--- EXCERPTED DATA Enclosed Below ---

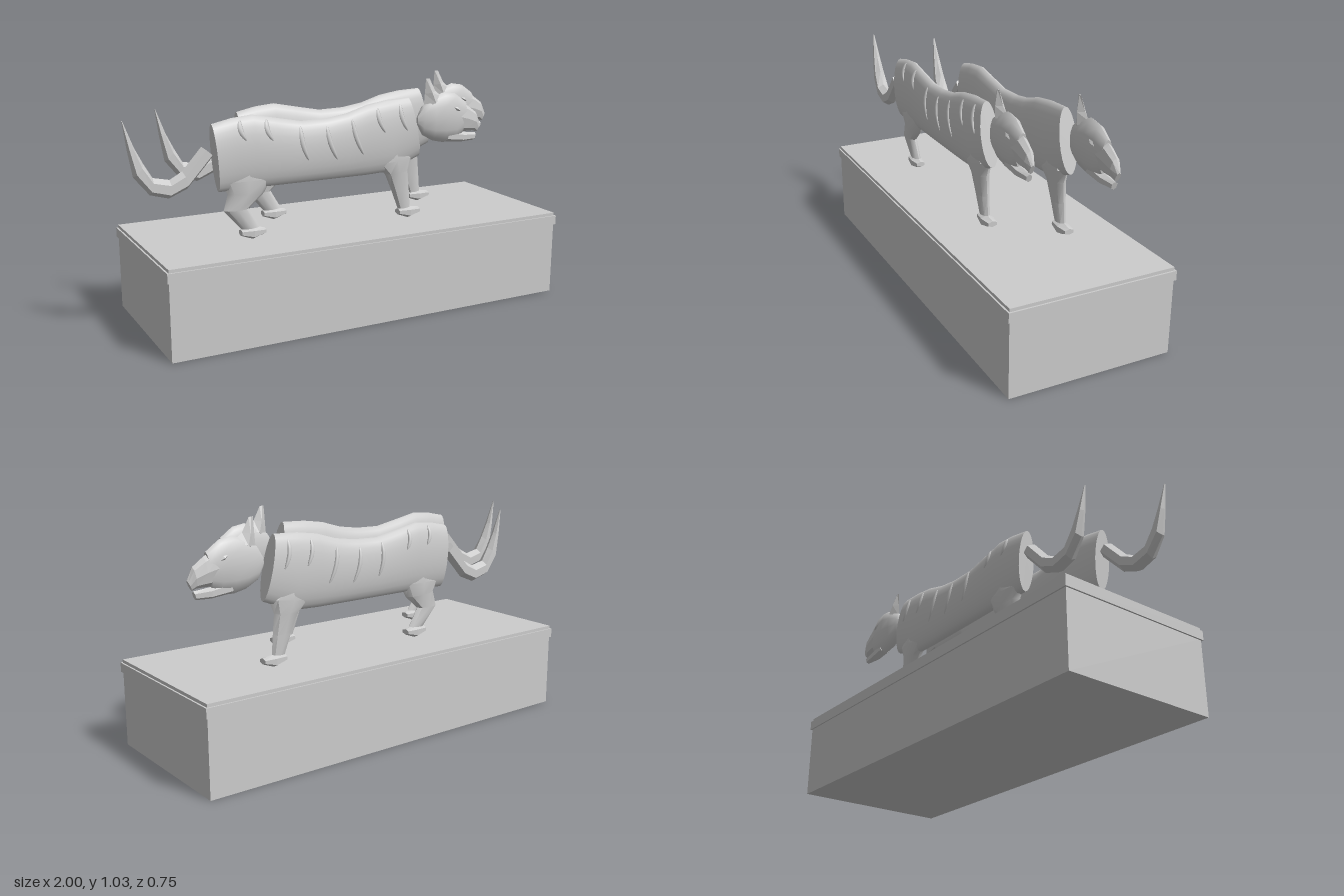
import * as THREE from 'three';
import { toCreasedNormals } from 'three/addons/utils/BufferGeometryUtils.js';

const stone = new THREE.MeshStandardMaterial({ color: 0xcccccc });
stone.name = 'stone';

// Oval sections [x1, y1, x2, y2, halfDepth]: two opposite edge points in the
// xy plane and the half depth in z, joined into a closed skin with end caps.
function loft(sections, sides, crease) {
  const rings = sections.map(([x1, y1, x2, y2, hz]) => {
    const ring = [];
    for (let j = 0; j < sides; j++) {
      const t = (j / sides) * Math.PI * 2, c = Math.cos(t) / 2;
      ring.push([(x1 + x2) / 2 + (x1 - x2) * c, (y1 + y2) / 2 + (y1 - y2) * c, hz * Math.sin(t)]);
    }
    return ring;
  });
  const mid = (s) => [(s[0] + s[2]) / 2, (s[1] + s[3]) / 2, 0];
  const a = sections[0], b = sections[1], last = sections.length - 1;
  const ma = mid(a), mb = mid(b);
  const flip = (a[1] - a[3]) * (mb[0] - ma[0]) - (a[0] - a[2]) * (mb[1] - ma[1]) < 0;
  const pos = [];
  const tri = (p, q, r) => (flip ? pos.push(...p, ...r, ...q) : pos.push(...p, ...q, ...r));
  for (let j = 0; j < sides; j++) {
    const k = (j + 1) % sides;
    for (let i = 0; i < last; i++) {
      tri(rings[i][j], rings[i][k], rings[i + 1][j]);
      tri(rings[i][k], rings[i + 1][k], rings[i + 1][j]);
    }
    tri(ma, rings[0][k], rings[0][j]);
    tri(mid(sections[last]), rings[last][j], rings[last][k]);
  }
  const geo = new THREE.BufferGeometry();
  geo.setAttribute('position', new THREE.Float32BufferAttribute(pos, 3));
  geo.computeVertexNormals();
  return crease ? toCreasedNormals(geo, crease) : geo;
}

function add(group, name, geo) {
  const mesh = new THREE.Mesh(geo, stone);
  mesh.name = name;
  group.add(mesh);
  return mesh;
}

const BODY = [
  [-0.63, 0.905, -0.605, 0.615, 0.042], [-0.54, 0.924, -0.52, 0.617, 0.043],
  [-0.45, 0.932, -0.44, 0.617, 0.044], [-0.35, 0.912, -0.35, 0.617, 0.044],
  [-0.22, 0.887, -0.22, 0.617, 0.044], [-0.1, 0.89, -0.1, 0.617, 0.044],
  [0, 0.905, 0, 0.617, 0.044], [0.1, 0.935, 0.1, 0.617, 0.044],
  [0.2, 0.95, 0.23, 0.622, 0.044], [0.315, 0.955, 0.375, 0.68, 0.04],
];

// Half depth of the body at a point on its flank
function flank(x, y) {
  let i = 0;
  while (i < BODY.length - 2 && BODY[i + 1][0] < x) i++;
  const p = BODY[i], q = BODY[i + 1];
  const f = THREE.MathUtils.clamp((x - p[0]) / (q[0] - p[0]), 0, 1);
  const top = p[1] + (q[1] - p[1]) * f, bot = p[3] + (q[3] - p[3]) * f;
  const v = (2 * y - top - bot) / (top - bot);
  return 0.044 * Math.sqrt(Math.max(0, 1 - v * v));
}

// Raised leaf-shaped stripe that follows the flank
function stripe(x0, y0, x1, y1, side) {
  const geo = new THREE.SphereGeometry(1, 6, 8);
  const p = geo.attributes.position;
  for (let i = 0; i < p.count; i++) {
    const f = (1 - p.getY(i)) / 2;
    const x = x0 + (x1 - x0) * f + 0.012 * p.getX(i) - 0.012 * Math.sin(f * Math.PI);
    const y = y0 + (y1 - y0) * f;
    p.setXYZ(i, x, y, side * flank(x, y) + 0.008 * p.getZ(i));
  }
  geo.computeVertexNormals();
  return geo;
}

const STRIPES = [
  [-0.51, 0.915, -0.49, 0.83], [-0.39, 0.91, -0.37, 0.82], [-0.235, 0.87, -0.205, 0.72],
  [-0.11, 0.86, -0.065, 0.71], [0.015, 0.88, 0.065, 0.72], [0.145, 0.92, 0.175, 0.81],
  [0.26, 0.93, 0.29, 0.81],
];

const foot = (x) => loft([
  [x - 0.055, 0.44, x - 0.055, 0.412, 0.024], [x, 0.447, x, 0.392, 0.032],
  [x + 0.055, 0.438, x + 0.055, 0.412, 0.024],
], 6);

// One big cat; side is the z direction its striped flank faces
function cat(side) {
  const g = new THREE.Group();
  add(g, 'body', loft(BODY, 24, 0.7));
  for (const s of STRIPES) add(g, 'stripe', stripe(...s, side));

  add(g, 'tail', loft([
    [-1, 0.945, -0.997, 0.945, 0.003], [-0.985, 0.83, -0.955, 0.835, 0.018],
    [-0.965, 0.715, -0.92, 0.765, 0.028], [-0.9, 0.635, -0.885, 0.705, 0.033],
    [-0.82, 0.612, -0.815, 0.69, 0.035], [-0.74, 0.645, -0.76, 0.72, 0.036],
    [-0.625, 0.77, -0.675, 0.815, 0.036],
  ], 6));

  // Legs, blended into the flanks by wide pointed tops
  add(g, 'hindLeg', loft([
    [-0.5, 0.735, -0.44, 0.735, 0.03], [-0.6, 0.655, -0.36, 0.655, 0.037],
    [-0.565, 0.6, -0.4, 0.59, 0.03], [-0.585, 0.53, -0.47, 0.53, 0.025],
    [-0.505, 0.44, -0.42, 0.445, 0.019],
  ], 8, 0.7));
  add(g, 'hindFoot', foot(-0.455));
  add(g, 'foreLeg', loft([
    [0.215, 0.745, 0.265, 0.745, 0.035], [0.14, 0.66, 0.345, 0.685, 0.038],
    [0.2, 0.61, 0.32, 0.62, 0.031], [0.235, 0.53, 0.328, 0.53, 0.025],
    [0.27, 0.44, 0.335, 0.445, 0.019],
  ], 8, 0.7));
  add(g, 'foreFoot', foot(0.325));

  // Head
  add(g, 'head', loft([
    [0.367, 0.865, 0.367, 0.825, 0.006], [0.395, 0.912, 0.395, 0.775, 0.024],
    [0.45, 0.947, 0.45, 0.745, 0.036], [0.51, 0.967, 0.51, 0.732, 0.04],
    [0.57, 0.957, 0.57, 0.737, 0.036], [0.63, 0.915, 0.61, 0.765, 0.026],
  ], 12, 0.8));
  add(g, 'muzzle', loft([
    [0.58, 0.93, 0.56, 0.775, 0.034], [0.64, 0.897, 0.63, 0.775, 0.028],
    [0.69, 0.862, 0.675, 0.775, 0.022], [0.715, 0.81, 0.695, 0.768, 0.011],
  ], 8));
  add(g, 'lowerJaw', loft([
    [0.53, 0.79, 0.52, 0.735, 0.028], [0.62, 0.772, 0.61, 0.726, 0.025],
    [0.69, 0.765, 0.68, 0.729, 0.014],
  ], 6));
  add(g, 'ear', loft([
    [0.4, 0.9, 0.5, 0.945, 0.028], [0.405, 0.965, 0.462, 0.975, 0.02],
    [0.41, 1.035, 0.43, 1.033, 0.003],
  ], 4));
  for (const s of [-1, 1]) {
    const eye = add(g, 'eye', new THREE.OctahedronGeometry(1));
    eye.scale.set(0.022, 0.009, 0.008);
    eye.position.set(0.565, 0.888, s * 0.033);
    eye.rotation.z = -0.5;
  }
  return g;
}

export function createModel() {
  const model = new THREE.Group();

  // Plinth with a projecting lip
  const slab = (name, w, y0, y1, d) =>
    add(model, name, new THREE.BoxGeometry(w, y1 - y0, d)).position.set(0.04, (y0 + y1) / 2, 0);
  slab('plinth', 1.9, 0, 0.34, 0.738);
  slab('plinthLip', 1.915, 0.334, 0.376, 0.752);
  slab('plinthTop', 1.9, 0.37, 0.39, 0.738);

  // Two cats side by side, one a step ahead
  const near = cat(1);
  near.name = 'frontCat';
  near.position.z = 0.126;
  const far = cat(-1);
  far.name = 'rearCat';
  far.position.set(0.21, 0, -0.126);
  model.add(near, far);
  return model;
}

--- End of Enclosed EXCERPTED DATA ---

■ WHAT IS REQUIRED ■
If a line of the records above holds the word "sides", show it.

■ EXERCISE SOLUTION ■
function loft(sections, sides, crease) {
    for (let j = 0; j < sides; j++) {
      const t = (j / sides) * Math.PI * 2, c = Math.cos(t) / 2;
  for (let j = 0; j < sides; j++) {
    const k = (j + 1) % sides;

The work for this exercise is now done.